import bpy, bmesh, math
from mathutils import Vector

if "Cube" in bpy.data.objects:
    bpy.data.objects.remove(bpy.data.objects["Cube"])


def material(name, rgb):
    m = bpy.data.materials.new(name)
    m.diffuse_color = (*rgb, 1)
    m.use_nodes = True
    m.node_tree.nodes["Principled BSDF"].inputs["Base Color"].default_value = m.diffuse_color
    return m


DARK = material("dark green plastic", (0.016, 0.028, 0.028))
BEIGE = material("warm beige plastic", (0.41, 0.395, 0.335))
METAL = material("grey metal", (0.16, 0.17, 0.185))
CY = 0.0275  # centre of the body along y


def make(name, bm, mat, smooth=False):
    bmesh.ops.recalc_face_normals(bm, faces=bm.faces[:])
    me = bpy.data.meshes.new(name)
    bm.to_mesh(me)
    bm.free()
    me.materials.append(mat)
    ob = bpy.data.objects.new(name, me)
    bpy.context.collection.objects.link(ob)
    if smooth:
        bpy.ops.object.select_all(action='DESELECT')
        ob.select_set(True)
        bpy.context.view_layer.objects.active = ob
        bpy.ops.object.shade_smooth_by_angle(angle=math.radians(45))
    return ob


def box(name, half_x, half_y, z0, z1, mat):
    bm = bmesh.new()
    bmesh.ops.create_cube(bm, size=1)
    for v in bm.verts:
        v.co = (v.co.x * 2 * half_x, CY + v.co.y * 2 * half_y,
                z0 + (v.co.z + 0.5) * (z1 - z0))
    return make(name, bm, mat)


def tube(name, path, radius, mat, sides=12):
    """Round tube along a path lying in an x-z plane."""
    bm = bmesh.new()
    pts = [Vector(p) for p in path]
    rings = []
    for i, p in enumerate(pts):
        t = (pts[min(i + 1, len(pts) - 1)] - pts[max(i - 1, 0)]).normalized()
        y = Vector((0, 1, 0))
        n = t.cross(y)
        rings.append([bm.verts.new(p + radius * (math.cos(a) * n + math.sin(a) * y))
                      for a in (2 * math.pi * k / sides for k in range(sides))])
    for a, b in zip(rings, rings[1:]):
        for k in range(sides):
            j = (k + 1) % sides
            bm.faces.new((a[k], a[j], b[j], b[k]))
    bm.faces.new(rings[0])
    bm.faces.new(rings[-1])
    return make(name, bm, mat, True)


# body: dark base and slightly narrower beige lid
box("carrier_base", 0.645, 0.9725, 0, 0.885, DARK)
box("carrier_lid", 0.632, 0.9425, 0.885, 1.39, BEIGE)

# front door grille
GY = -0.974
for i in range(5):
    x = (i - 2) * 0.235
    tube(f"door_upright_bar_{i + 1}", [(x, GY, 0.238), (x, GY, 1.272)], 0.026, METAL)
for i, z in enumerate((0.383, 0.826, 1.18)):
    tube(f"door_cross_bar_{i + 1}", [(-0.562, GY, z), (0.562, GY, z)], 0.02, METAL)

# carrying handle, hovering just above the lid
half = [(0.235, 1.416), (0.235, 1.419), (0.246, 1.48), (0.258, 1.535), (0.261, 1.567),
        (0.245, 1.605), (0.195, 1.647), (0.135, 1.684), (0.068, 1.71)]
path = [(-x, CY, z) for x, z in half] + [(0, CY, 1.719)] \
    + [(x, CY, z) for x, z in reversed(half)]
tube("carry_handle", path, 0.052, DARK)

-- -- --

> _HOW TO COMPLETE THIS TASK_
An exact copy of the listing above is what this exercise asks for.

> _SOLUTION_
import bpy, bmesh, math
from mathutils import Vector

if "Cube" in bpy.data.objects:
    bpy.data.objects.remove(bpy.data.objects["Cube"])


def material(name, rgb):
    m = bpy.data.materials.new(name)
    m.diffuse_color = (*rgb, 1)
    m.use_nodes = True
    m.node_tree.nodes["Principled BSDF"].inputs["Base Color"].default_value = m.diffuse_color
    return m


DARK = material("dark green plastic", (0.016, 0.028, 0.028))
BEIGE = material("warm beige plastic", (0.41, 0.395, 0.335))
METAL = material("grey metal", (0.16, 0.17, 0.185))
CY = 0.0275  # centre of the body along y


def make(name, bm, mat, smooth=False):
    bmesh.ops.recalc_face_normals(bm, faces=bm.faces[:])
    me = bpy.data.meshes.new(name)
    bm.to_mesh(me)
    bm.free()
    me.materials.append(mat)
    ob = bpy.data.objects.new(name, me)
    bpy.context.collection.objects.link(ob)
    if smooth:
        bpy.ops.object.select_all(action='DESELECT')
        ob.select_set(True)
        bpy.context.view_layer.objects.active = ob
        bpy.ops.object.shade_smooth_by_angle(angle=math.radians(45))
    return ob


def box(name, half_x, half_y, z0, z1, mat):
    bm = bmesh.new()
    bmesh.ops.create_cube(bm, size=1)
    for v in bm.verts:
        v.co = (v.co.x * 2 * half_x, CY + v.co.y * 2 * half_y,
                z0 + (v.co.z + 0.5) * (z1 - z0))
    return make(name, bm, mat)


def tube(name, path, radius, mat, sides=12):
    """Round tube along a path lying in an x-z plane."""
    bm = bmesh.new()
    pts = [Vector(p) for p in path]
    rings = []
    for i, p in enumerate(pts):
        t = (pts[min(i + 1, len(pts) - 1)] - pts[max(i - 1, 0)]).normalized()
        y = Vector((0, 1, 0))
        n = t.cross(y)
        rings.append([bm.verts.new(p + radius * (math.cos(a) * n + math.sin(a) * y))
                      for a in (2 * math.pi * k / sides for k in range(sides))])
    for a, b in zip(rings, rings[1:]):
        for k in range(sides):
            j = (k + 1) % sides
            bm.faces.new((a[k], a[j], b[j], b[k]))
    bm.faces.new(rings[0])
    bm.faces.new(rings[-1])
    return make(name, bm, mat, True)


# body: dark base and slightly narrower beige lid
box("carrier_base", 0.645, 0.9725, 0, 0.885, DARK)
box("carrier_lid", 0.632, 0.9425, 0.885, 1.39, BEIGE)

# front door grille
GY = -0.974
for i in range(5):
    x = (i - 2) * 0.235
    tube(f"door_upright_bar_{i + 1}", [(x, GY, 0.238), (x, GY, 1.272)], 0.026, METAL)
for i, z in enumerate((0.383, 0.826, 1.18)):
    tube(f"door_cross_bar_{i + 1}", [(-0.562, GY, z), (0.562, GY, z)], 0.02, METAL)

# carrying handle, hovering just above the lid
half = [(0.235, 1.416), (0.235, 1.419), (0.246, 1.48), (0.258, 1.535), (0.261, 1.567),
        (0.245, 1.605), (0.195, 1.647), (0.135, 1.684), (0.068, 1.71)]
path = [(-x, CY, z) for x, z in half] + [(0, CY, 1.719)] \
    + [(x, CY, z) for x, z in reversed(half)]
tube("carry_handle", path, 0.052, DARK)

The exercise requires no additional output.